:: What the task requires ::
Produce again, without any change, the lines running from the one with "ball(bm, (side * .13, .705, 1.785), (.045, .03, .018))" through the final line of the data below, and only those.

:: Data under study ::
[Start of section]
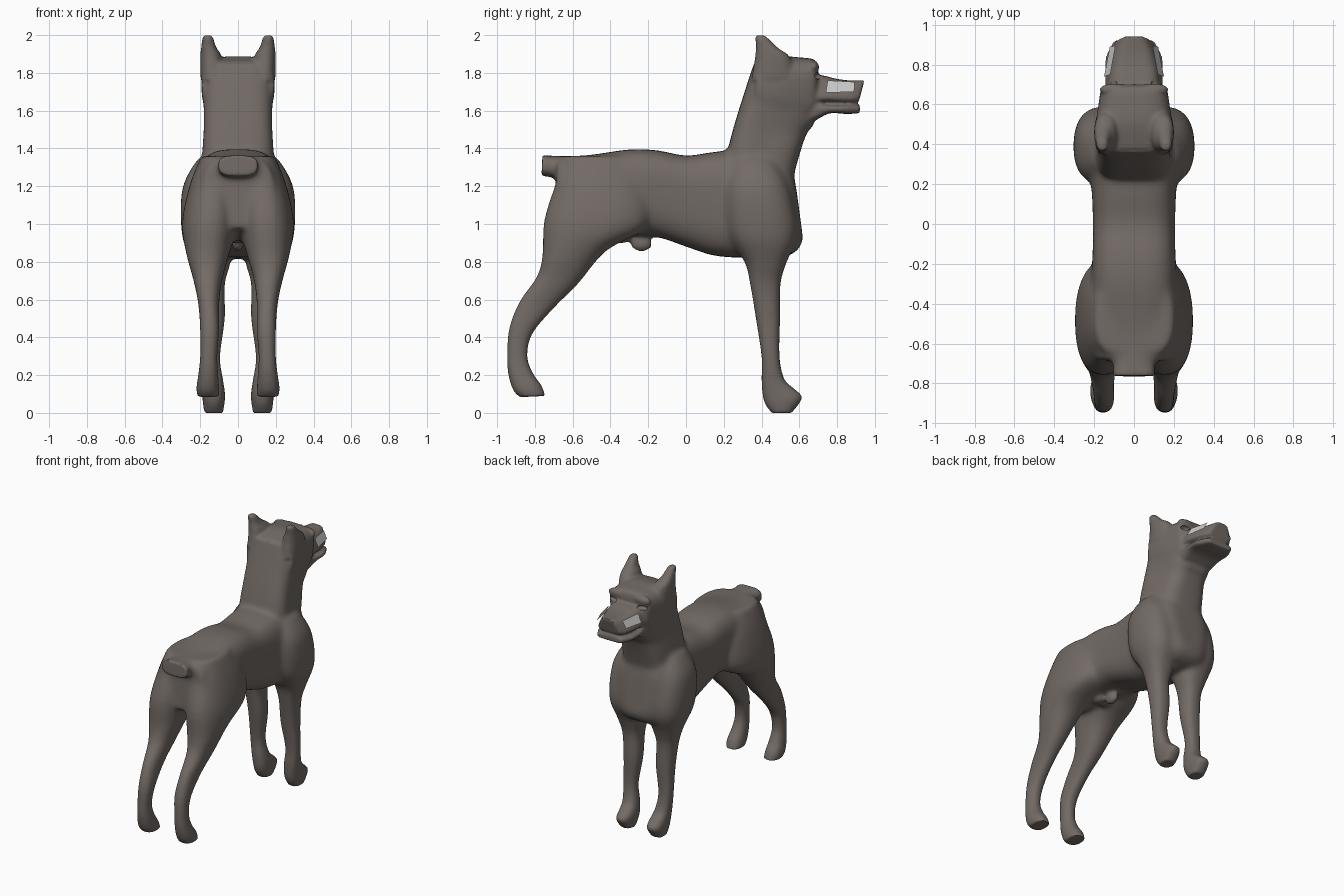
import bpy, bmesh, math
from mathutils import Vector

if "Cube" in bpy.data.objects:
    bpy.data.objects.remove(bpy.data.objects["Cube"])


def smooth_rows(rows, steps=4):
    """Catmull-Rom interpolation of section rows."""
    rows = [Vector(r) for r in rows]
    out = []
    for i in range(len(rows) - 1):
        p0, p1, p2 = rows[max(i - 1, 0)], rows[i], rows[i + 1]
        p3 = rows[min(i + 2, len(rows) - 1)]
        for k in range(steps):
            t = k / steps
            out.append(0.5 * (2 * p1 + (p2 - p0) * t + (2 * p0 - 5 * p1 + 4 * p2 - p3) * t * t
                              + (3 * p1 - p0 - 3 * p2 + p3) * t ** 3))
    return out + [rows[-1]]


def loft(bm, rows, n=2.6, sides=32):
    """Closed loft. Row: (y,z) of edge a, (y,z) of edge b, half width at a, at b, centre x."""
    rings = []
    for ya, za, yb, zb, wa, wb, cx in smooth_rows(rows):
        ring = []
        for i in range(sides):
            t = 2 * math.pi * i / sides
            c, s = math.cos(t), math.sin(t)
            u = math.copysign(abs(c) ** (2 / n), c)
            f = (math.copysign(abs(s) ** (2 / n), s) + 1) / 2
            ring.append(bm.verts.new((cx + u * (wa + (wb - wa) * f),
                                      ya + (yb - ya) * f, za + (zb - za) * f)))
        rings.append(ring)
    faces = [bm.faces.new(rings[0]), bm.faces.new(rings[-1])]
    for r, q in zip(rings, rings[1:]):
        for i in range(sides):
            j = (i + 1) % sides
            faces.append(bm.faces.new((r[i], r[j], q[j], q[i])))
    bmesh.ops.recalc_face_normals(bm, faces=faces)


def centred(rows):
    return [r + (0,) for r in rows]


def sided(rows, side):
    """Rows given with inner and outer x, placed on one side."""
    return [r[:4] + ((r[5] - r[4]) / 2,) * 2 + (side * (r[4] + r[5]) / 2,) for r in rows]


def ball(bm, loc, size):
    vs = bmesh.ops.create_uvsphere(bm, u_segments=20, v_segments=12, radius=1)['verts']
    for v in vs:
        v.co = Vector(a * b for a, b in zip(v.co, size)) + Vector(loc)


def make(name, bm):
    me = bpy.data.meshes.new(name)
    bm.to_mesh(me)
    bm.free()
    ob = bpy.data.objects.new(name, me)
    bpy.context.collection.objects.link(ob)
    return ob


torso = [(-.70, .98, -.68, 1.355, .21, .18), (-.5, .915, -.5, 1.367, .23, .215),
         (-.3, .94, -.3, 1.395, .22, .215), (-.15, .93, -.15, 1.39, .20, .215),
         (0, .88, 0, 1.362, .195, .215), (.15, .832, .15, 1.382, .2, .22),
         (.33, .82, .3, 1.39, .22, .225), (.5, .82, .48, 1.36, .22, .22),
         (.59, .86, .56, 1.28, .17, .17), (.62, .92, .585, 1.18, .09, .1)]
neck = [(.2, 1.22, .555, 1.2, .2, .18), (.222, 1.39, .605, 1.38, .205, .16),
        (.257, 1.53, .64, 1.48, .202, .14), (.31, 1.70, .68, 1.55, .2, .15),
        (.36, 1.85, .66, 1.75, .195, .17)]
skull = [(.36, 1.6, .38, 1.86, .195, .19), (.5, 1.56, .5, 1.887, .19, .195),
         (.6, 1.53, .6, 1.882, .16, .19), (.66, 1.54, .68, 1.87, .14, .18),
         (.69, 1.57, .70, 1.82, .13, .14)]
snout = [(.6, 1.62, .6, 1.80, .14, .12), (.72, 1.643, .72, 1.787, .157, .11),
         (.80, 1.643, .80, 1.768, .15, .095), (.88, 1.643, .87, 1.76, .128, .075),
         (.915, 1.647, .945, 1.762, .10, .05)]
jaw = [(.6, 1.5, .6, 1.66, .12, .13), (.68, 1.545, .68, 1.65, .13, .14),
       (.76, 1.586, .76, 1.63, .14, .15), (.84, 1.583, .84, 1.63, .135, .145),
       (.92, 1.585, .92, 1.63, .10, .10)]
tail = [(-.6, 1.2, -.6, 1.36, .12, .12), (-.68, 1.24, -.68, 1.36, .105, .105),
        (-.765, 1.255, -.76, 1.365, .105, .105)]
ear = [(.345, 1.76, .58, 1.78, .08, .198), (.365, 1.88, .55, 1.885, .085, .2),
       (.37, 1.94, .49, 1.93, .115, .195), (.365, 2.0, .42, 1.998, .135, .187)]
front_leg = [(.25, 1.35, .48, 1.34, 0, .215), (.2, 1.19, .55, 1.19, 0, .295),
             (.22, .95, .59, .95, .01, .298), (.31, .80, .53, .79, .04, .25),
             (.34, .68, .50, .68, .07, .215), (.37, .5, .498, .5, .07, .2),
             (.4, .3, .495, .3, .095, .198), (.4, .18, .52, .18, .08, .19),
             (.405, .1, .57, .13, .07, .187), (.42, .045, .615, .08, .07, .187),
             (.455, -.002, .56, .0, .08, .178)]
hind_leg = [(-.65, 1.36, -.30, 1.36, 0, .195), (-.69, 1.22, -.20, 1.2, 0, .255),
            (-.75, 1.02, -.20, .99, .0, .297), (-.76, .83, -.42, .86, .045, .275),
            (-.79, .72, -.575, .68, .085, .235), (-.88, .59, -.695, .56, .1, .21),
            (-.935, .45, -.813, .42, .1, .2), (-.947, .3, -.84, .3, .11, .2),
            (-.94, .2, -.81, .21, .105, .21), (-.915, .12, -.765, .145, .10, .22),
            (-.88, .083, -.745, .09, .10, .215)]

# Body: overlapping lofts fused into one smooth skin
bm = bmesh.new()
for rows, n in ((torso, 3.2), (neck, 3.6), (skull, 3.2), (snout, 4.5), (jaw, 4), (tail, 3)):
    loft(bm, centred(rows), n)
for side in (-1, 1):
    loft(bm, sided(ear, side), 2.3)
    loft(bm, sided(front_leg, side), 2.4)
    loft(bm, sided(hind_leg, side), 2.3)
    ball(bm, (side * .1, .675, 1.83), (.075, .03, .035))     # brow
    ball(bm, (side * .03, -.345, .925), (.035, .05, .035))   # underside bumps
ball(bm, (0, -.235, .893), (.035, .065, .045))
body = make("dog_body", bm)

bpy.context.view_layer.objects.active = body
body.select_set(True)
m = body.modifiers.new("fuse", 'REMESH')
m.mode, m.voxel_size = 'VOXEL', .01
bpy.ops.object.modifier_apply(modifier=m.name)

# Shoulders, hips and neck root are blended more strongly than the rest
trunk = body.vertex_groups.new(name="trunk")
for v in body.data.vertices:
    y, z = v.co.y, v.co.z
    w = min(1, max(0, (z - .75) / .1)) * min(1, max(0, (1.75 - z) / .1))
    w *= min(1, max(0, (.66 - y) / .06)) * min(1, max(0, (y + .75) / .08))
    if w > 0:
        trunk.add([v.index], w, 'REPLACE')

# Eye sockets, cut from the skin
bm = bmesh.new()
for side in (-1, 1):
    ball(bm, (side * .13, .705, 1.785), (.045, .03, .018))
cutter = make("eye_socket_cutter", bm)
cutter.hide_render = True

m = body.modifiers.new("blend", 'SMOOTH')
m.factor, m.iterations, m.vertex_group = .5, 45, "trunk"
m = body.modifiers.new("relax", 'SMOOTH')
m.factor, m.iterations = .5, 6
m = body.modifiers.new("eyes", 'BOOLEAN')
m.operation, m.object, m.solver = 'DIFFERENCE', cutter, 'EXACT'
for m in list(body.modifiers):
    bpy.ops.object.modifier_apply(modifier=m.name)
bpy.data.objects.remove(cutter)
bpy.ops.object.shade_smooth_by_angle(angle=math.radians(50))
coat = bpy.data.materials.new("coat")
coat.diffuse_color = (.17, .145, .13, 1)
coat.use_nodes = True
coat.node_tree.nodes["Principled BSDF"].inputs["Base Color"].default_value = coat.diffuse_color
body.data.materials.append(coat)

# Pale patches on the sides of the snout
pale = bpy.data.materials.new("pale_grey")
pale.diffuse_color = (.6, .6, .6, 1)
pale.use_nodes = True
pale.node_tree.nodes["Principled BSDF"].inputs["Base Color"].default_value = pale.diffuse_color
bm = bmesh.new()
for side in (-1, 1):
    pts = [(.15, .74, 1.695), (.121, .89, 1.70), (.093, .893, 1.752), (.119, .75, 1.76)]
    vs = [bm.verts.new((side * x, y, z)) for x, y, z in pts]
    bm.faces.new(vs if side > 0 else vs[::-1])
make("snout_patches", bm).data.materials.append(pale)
[End of section]
:: Expected output ::
    ball(bm, (side * .13, .705, 1.785), (.045, .03, .018))
cutter = make("eye_socket_cutter", bm)
cutter.hide_render = True

m = body.modifiers.new("blend", 'SMOOTH')
m.factor, m.iterations, m.vertex_group = .5, 45, "trunk"
m = body.modifiers.new("relax", 'SMOOTH')
m.factor, m.iterations = .5, 6
m = body.modifiers.new("eyes", 'BOOLEAN')
m.operation, m.object, m.solver = 'DIFFERENCE', cutter, 'EXACT'
for m in list(body.modifiers):
    bpy.ops.object.modifier_apply(modifier=m.name)
bpy.data.objects.remove(cutter)
bpy.ops.object.shade_smooth_by_angle(angle=math.radians(50))
coat = bpy.data.materials.new("coat")
coat.diffuse_color = (.17, .145, .13, 1)
coat.use_nodes = True
coat.node_tree.nodes["Principled BSDF"].inputs["Base Color"].default_value = coat.diffuse_color
body.data.materials.append(coat)

# Pale patches on the sides of the snout
pale = bpy.data.materials.new("pale_grey")
pale.diffuse_color = (.6, .6, .6, 1)
pale.use_nodes = True
pale.node_tree.nodes["Principled BSDF"].inputs["Base Color"].default_value = pale.diffuse_color
bm = bmesh.new()
for side in (-1, 1):
    pts = [(.15, .74, 1.695), (.121, .89, 1.70), (.093, .893, 1.752), (.119, .75, 1.76)]
    vs = [bm.verts.new((side * x, y, z)) for x, y, z in pts]
    bm.faces.new(vs if side > 0 else vs[::-1])
make("snout_patches", bm).data.materials.append(pale)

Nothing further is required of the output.